Aoki: It’s difficult to narrow it down. I’m personally attached to the six main characters, especially Kanami and Hiyori. I created their names, brief profiles, and the original plans for them. They are the origin of the story. I created those two characters and then added the other main characters. I have many unused prototypes of them. Hiyori was much shorter and had a different personality at the start. I feel like I have watched over their growth.
The next question is from MrNiceGuy in the US. ‘What are some of the best aspects of producing this series?’
Aoki: I feel privileged to have witnessed the process of bringing the characters to life with the ideas given by many people.
therealluthfi wants to know if you have a favorite manga artist.
Aoki: It’s also difficult to narrow down, as I have so many. Takahashi recommended me some manga which are related to kenjutsu. Most of them were written quite a while ago. I haven’t read manga of this genre from that period before, so it was a refreshing and interesting experience for me.
The story is entering its final stages. What do you think we shouldn’t miss watching?
Aoki: We created the characters and world of the anime, introducing many ideas from various people. It’s quite condensed so that viewers will find something they didn’t realize when they watched it for the first time, even if they thought they watched the series carefully. We intentionally created the parts that’ll give new discoveries to viewers when they watch it for the second time. Some parts require re-watching to understand fully. I’d like viewers to enjoy these new discoveries.
Lastly, would you like to give a message to our readers?

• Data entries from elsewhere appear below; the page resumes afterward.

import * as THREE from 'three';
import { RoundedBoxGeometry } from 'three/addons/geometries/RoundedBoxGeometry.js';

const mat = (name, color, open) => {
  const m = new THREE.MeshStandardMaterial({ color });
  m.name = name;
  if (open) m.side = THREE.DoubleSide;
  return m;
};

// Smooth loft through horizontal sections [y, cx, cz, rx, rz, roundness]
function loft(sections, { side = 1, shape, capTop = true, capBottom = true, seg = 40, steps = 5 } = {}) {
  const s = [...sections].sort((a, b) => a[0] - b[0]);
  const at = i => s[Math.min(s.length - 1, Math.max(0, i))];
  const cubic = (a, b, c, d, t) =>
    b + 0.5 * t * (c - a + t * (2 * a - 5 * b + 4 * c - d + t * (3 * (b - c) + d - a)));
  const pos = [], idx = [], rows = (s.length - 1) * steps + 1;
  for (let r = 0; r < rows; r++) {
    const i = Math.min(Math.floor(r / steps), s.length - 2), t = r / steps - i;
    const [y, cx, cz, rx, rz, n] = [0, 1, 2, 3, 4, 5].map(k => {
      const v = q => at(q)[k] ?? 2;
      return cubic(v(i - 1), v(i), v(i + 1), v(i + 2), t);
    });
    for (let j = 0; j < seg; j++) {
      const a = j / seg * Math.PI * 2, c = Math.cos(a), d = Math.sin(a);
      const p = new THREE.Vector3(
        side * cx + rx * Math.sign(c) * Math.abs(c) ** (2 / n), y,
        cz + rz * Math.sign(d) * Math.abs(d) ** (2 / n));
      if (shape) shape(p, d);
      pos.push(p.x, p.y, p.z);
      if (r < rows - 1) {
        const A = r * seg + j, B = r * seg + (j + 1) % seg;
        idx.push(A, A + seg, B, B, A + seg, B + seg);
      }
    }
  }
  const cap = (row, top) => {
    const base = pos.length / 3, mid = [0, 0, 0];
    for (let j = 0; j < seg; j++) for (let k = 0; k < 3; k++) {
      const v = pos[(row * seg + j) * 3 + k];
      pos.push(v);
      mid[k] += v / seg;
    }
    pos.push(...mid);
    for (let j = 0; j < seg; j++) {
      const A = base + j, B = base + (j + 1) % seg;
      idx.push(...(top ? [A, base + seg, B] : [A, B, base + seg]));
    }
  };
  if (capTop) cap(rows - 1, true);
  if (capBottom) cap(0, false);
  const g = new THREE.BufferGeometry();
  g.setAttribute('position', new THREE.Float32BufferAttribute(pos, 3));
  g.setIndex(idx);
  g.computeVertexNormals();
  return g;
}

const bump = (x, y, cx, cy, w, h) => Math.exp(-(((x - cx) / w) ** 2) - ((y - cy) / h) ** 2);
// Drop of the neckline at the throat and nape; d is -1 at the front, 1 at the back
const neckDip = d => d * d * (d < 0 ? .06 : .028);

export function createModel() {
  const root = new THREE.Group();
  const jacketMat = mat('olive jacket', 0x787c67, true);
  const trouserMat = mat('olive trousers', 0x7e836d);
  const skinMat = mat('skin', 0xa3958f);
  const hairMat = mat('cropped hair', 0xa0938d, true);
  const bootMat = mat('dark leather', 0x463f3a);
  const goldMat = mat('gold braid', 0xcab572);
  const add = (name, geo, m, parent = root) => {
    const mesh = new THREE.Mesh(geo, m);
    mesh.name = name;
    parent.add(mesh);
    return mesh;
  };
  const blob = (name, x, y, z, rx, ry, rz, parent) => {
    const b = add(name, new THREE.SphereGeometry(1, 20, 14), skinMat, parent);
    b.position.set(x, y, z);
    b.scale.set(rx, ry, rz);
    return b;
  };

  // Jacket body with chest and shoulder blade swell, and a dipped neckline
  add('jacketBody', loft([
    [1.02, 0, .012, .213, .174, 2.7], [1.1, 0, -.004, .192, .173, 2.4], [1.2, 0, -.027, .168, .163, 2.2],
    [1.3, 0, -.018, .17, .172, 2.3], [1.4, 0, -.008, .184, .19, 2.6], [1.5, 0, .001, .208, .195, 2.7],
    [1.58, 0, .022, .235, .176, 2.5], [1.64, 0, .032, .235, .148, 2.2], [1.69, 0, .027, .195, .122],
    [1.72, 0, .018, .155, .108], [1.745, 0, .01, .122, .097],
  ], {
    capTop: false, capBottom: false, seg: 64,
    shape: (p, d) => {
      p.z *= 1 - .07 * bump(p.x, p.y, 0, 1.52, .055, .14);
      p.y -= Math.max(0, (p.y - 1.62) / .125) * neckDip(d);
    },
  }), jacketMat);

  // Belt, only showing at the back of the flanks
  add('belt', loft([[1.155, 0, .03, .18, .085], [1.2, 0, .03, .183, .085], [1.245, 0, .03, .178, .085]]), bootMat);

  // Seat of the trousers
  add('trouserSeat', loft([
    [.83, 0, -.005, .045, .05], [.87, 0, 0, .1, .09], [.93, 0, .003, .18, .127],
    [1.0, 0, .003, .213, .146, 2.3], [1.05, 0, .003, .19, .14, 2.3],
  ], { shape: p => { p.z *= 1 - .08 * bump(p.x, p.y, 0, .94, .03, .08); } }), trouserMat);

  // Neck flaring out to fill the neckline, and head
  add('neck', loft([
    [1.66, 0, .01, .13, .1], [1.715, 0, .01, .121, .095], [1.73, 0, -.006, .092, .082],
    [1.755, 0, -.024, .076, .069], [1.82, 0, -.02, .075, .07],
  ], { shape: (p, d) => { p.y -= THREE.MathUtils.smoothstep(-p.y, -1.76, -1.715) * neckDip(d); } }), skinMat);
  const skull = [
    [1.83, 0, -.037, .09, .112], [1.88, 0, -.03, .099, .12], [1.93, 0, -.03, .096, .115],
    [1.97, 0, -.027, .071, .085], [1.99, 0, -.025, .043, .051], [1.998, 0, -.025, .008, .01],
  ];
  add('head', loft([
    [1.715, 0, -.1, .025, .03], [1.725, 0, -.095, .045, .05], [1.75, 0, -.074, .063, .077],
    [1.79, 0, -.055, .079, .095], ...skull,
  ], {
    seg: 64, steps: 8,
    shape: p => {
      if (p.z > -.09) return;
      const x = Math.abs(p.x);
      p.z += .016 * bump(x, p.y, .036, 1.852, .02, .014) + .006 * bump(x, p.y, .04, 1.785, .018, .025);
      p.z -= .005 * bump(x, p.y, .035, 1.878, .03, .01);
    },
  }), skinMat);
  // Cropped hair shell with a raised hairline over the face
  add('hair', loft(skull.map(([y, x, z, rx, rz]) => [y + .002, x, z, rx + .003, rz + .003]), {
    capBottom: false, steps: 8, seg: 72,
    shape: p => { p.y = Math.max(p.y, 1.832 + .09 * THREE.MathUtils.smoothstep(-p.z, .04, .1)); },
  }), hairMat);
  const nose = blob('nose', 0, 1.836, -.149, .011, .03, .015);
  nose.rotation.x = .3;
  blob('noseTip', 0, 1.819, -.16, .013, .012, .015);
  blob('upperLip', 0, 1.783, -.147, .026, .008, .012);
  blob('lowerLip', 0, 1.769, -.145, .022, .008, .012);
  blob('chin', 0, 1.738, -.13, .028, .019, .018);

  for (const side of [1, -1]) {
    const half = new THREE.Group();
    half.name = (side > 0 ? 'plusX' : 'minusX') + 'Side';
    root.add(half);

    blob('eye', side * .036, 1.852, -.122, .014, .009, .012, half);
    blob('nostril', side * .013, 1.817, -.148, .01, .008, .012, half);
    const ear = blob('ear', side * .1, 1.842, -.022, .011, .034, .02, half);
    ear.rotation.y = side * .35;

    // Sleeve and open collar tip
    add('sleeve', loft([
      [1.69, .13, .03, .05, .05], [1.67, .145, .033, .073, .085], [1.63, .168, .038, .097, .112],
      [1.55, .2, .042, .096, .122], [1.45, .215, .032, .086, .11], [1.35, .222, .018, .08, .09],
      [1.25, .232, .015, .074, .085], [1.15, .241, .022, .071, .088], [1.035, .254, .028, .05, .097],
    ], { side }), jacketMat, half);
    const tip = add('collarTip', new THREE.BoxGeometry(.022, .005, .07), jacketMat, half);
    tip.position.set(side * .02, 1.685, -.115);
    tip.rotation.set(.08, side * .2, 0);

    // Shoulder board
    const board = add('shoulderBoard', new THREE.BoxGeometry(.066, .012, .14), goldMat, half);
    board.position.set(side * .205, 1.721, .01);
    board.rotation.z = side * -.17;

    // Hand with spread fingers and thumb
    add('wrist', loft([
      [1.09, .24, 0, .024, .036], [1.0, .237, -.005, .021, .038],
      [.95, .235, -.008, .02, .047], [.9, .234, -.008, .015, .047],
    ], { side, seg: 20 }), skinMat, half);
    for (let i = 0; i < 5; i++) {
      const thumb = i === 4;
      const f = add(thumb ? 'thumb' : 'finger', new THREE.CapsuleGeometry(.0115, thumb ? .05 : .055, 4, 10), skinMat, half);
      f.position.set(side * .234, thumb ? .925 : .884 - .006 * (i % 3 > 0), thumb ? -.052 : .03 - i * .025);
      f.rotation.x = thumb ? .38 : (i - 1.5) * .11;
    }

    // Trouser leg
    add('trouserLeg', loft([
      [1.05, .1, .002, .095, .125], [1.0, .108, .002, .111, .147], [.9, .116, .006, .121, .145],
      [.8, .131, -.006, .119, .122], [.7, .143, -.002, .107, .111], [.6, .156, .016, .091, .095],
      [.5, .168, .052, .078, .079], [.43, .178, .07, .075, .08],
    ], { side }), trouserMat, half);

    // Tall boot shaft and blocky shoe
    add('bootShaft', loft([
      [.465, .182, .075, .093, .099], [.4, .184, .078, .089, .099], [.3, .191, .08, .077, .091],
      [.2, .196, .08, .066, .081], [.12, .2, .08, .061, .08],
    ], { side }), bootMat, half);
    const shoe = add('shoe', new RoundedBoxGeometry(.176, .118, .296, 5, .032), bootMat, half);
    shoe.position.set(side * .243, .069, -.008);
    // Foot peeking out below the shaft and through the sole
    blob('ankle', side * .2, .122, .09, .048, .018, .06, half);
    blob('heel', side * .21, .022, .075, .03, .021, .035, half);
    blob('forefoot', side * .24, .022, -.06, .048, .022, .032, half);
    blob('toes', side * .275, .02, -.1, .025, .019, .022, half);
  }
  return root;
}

Aoki: I’m grateful to have received the opportunity to bring life to the new characters thanks to the many staff members, and for it to be watched by viewers. Even better, the series includes 24 episodes rather than the usual 12. I’m glad that the viewers could enjoy the anime for a longer period. We’ll strive to create shows that you’ll enjoy. Please continue to watch Katana Maidens: Toji No Miko.
Born in 1974 in Tokyo. Aoki joined Gonzo in 2003. After working as an assistant producer for the TV anime SoltyRei, he was in charge of planning original anime works including Strike Witches and BLASSREITER. He then produced anime adaptations based on manga including My Bride Is a Mermaid and Saki. He is currently working at Studio Gokumi, an anime studio founded by the core members of Gonzo’s studio No. 5 and has been producing many hit anime including Saki: Achiga-hen, Saki: The Nationals, The Ambition of Oda Nobuna, and Yuki Yuna is a Hero.